#### Records shown
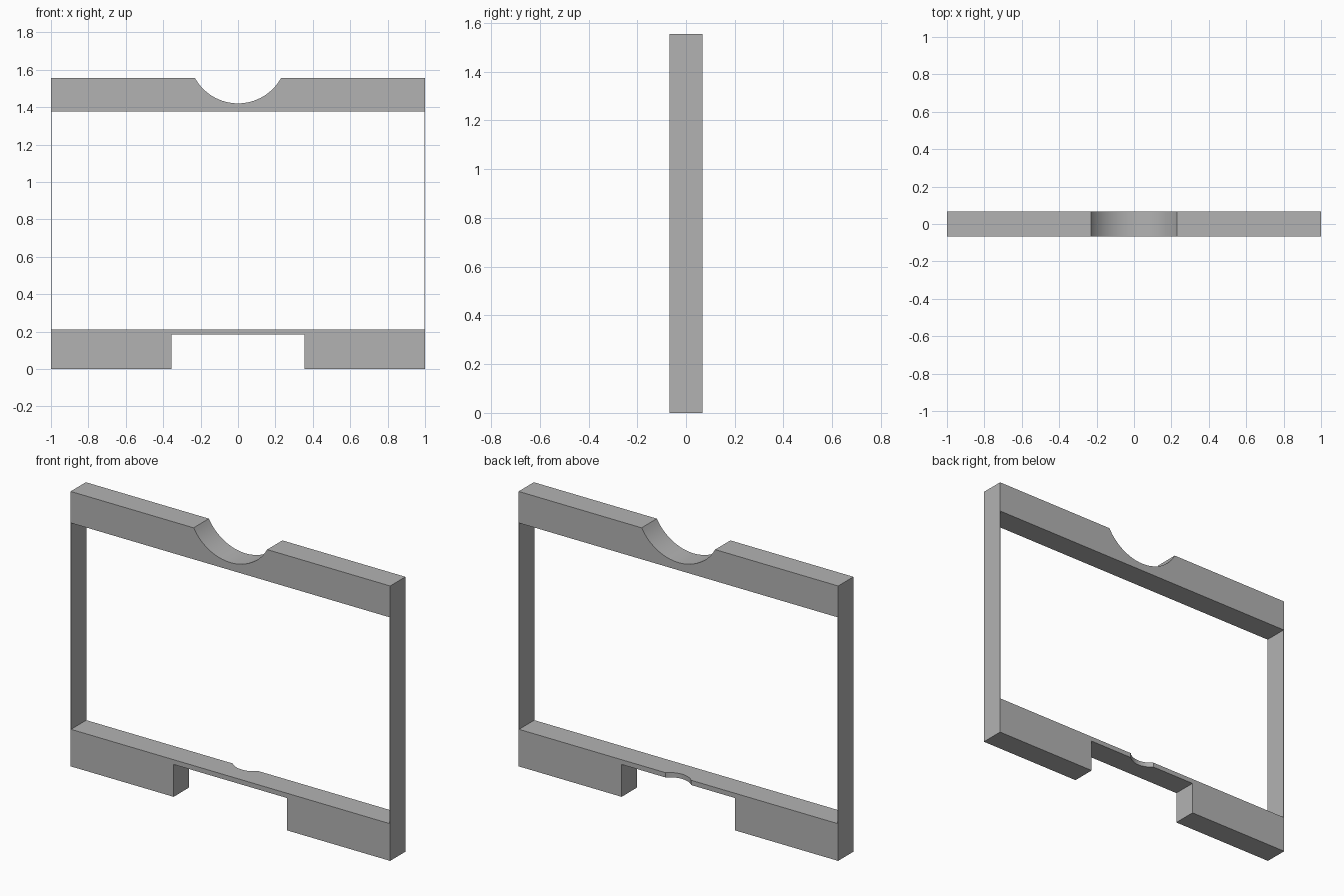
import bpy, bmesh
from math import asin, sin, cos

cube = bpy.data.objects.get("Cube")
if cube:
    bpy.data.objects.remove(cube, do_unlink=True)

grey = bpy.data.materials.new("plain grey")
grey.use_nodes = True
colour = (0.45, 0.45, 0.45, 1)
grey.diffuse_color = colour
grey.node_tree.nodes["Principled BSDF"].inputs["Base Color"].default_value = colour

HALF_D = 0.068      # half the depth of the frame
TOP = 1.555
BAR_BASE = 1.377    # underside of the top bar
SILL = 0.21         # upper face of the bottom bar
SKIN = 0.003        # thickness of the side walls


def arc(half_width, depth, level, steps):
    """Points of a round dip below a level, from +x to -x."""
    r = (half_width ** 2 + depth ** 2) / (2 * depth)
    a = asin(half_width / r)
    mid = level - depth + r
    angles = [a - 2 * a * i / steps for i in range(steps + 1)]
    return [(r * sin(t), mid - r * cos(t)) for t in angles]


def prism(name, outline, place, offset):
    """Extrude a flat outline, placed in space, along an offset."""
    bm = bmesh.new()
    face = bm.faces.new([bm.verts.new(place(*p)) for p in outline])
    ext = bmesh.ops.extrude_face_region(bm, geom=[face])
    new = [v for v in ext["geom"] if isinstance(v, bmesh.types.BMVert)]
    bmesh.ops.translate(bm, verts=new, vec=offset)
    bmesh.ops.recalc_face_normals(bm, faces=bm.faces)
    mesh = bpy.data.meshes.new(name)
    bm.to_mesh(mesh)
    bm.free()
    mesh.materials.append(grey)
    obj = bpy.data.objects.new(name, mesh)
    bpy.context.collection.objects.link(obj)
    return obj


def smooth(obj):
    bpy.ops.object.select_all(action="DESELECT")
    obj.select_set(True)
    bpy.context.view_layer.objects.active = obj
    bpy.ops.object.shade_smooth_by_angle(angle=0.5)


def front(x, z):
    return (x, -HALF_D, z)


through = (0, 2 * HALF_D, 0)

# Top bar with the large round dip
dip = arc(0.23, 0.135, TOP, 32)
top_bar = prism("top_bar", [(-1, BAR_BASE), (1, BAR_BASE), (1, TOP)] + dip + [(-1, TOP)],
                front, through)
smooth(top_bar)

# Bottom bar with a wide slot between two feet
slot = [(-0.355, 0), (-0.355, 0.183), (0.355, 0.183), (0.355, 0)]
bottom_bar = prism("bottom_bar", [(-1, 0)] + slot + [(1, 0), (1, SILL), (-1, SILL)],
                   front, through)

# Small thumb notch cut into the back edge of the bottom bar
notch = arc(0.08, 0.034, HALF_D, 16)
lip = HALF_D + 0.05
cutter = prism("notch_cutter", [(-0.08, lip), (0.08, lip)] + notch,
               lambda x, y: (x, y, 0.1), (0, 0, 0.2))
cutter.hide_render = True
cut = bottom_bar.modifiers.new("notch", "BOOLEAN")
cut.operation = "DIFFERENCE"
cut.solver = "EXACT"
cut.object = cutter
smooth(bottom_bar)
bpy.ops.object.modifier_apply(modifier="notch")
bpy.data.objects.remove(cutter, do_unlink=True)

# Thin side walls joining the bars
for side, s in (("left", 1), ("right", -1)):
    wall = [(s, SILL), (s, BAR_BASE), (s * (1 - SKIN), BAR_BASE), (s * (1 - SKIN), SILL)]
    prism(side + "_wall", wall, front, through)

#### Task brief
What is needed is the listing above, repeated verbatim, without its images.

#### Answer section
import bpy, bmesh
from math import asin, sin, cos

cube = bpy.data.objects.get("Cube")
if cube:
    bpy.data.objects.remove(cube, do_unlink=True)

grey = bpy.data.materials.new("plain grey")
grey.use_nodes = True
colour = (0.45, 0.45, 0.45, 1)
grey.diffuse_color = colour
grey.node_tree.nodes["Principled BSDF"].inputs["Base Color"].default_value = colour

HALF_D = 0.068      # half the depth of the frame
TOP = 1.555
BAR_BASE = 1.377    # underside of the top bar
SILL = 0.21         # upper face of the bottom bar
SKIN = 0.003        # thickness of the side walls


def arc(half_width, depth, level, steps):
    """Points of a round dip below a level, from +x to -x."""
    r = (half_width ** 2 + depth ** 2) / (2 * depth)
    a = asin(half_width / r)
    mid = level - depth + r
    angles = [a - 2 * a * i / steps for i in range(steps + 1)]
    return [(r * sin(t), mid - r * cos(t)) for t in angles]


def prism(name, outline, place, offset):
    """Extrude a flat outline, placed in space, along an offset."""
    bm = bmesh.new()
    face = bm.faces.new([bm.verts.new(place(*p)) for p in outline])
    ext = bmesh.ops.extrude_face_region(bm, geom=[face])
    new = [v for v in ext["geom"] if isinstance(v, bmesh.types.BMVert)]
    bmesh.ops.translate(bm, verts=new, vec=offset)
    bmesh.ops.recalc_face_normals(bm, faces=bm.faces)
    mesh = bpy.data.meshes.new(name)
    bm.to_mesh(mesh)
    bm.free()
    mesh.materials.append(grey)
    obj = bpy.data.objects.new(name, mesh)
    bpy.context.collection.objects.link(obj)
    return obj


def smooth(obj):
    bpy.ops.object.select_all(action="DESELECT")
    obj.select_set(True)
    bpy.context.view_layer.objects.active = obj
    bpy.ops.object.shade_smooth_by_angle(angle=0.5)


def front(x, z):
    return (x, -HALF_D, z)


through = (0, 2 * HALF_D, 0)

# Top bar with the large round dip
dip = arc(0.23, 0.135, TOP, 32)
top_bar = prism("top_bar", [(-1, BAR_BASE), (1, BAR_BASE), (1, TOP)] + dip + [(-1, TOP)],
                front, through)
smooth(top_bar)

# Bottom bar with a wide slot between two feet
slot = [(-0.355, 0), (-0.355, 0.183), (0.355, 0.183), (0.355, 0)]
bottom_bar = prism("bottom_bar", [(-1, 0)] + slot + [(1, 0), (1, SILL), (-1, SILL)],
                   front, through)

# Small thumb notch cut into the back edge of the bottom bar
notch = arc(0.08, 0.034, HALF_D, 16)
lip = HALF_D + 0.05
cutter = prism("notch_cutter", [(-0.08, lip), (0.08, lip)] + notch,
               lambda x, y: (x, y, 0.1), (0, 0, 0.2))
cutter.hide_render = True
cut = bottom_bar.modifiers.new("notch", "BOOLEAN")
cut.operation = "DIFFERENCE"
cut.solver = "EXACT"
cut.object = cutter
smooth(bottom_bar)
bpy.ops.object.modifier_apply(modifier="notch")
bpy.data.objects.remove(cutter, do_unlink=True)

# Thin side walls joining the bars
for side, s in (("left", 1), ("right", -1)):
    wall = [(s, SILL), (s, BAR_BASE), (s * (1 - SKIN), BAR_BASE), (s * (1 - SKIN), SILL)]
    prism(side + "_wall", wall, front, through)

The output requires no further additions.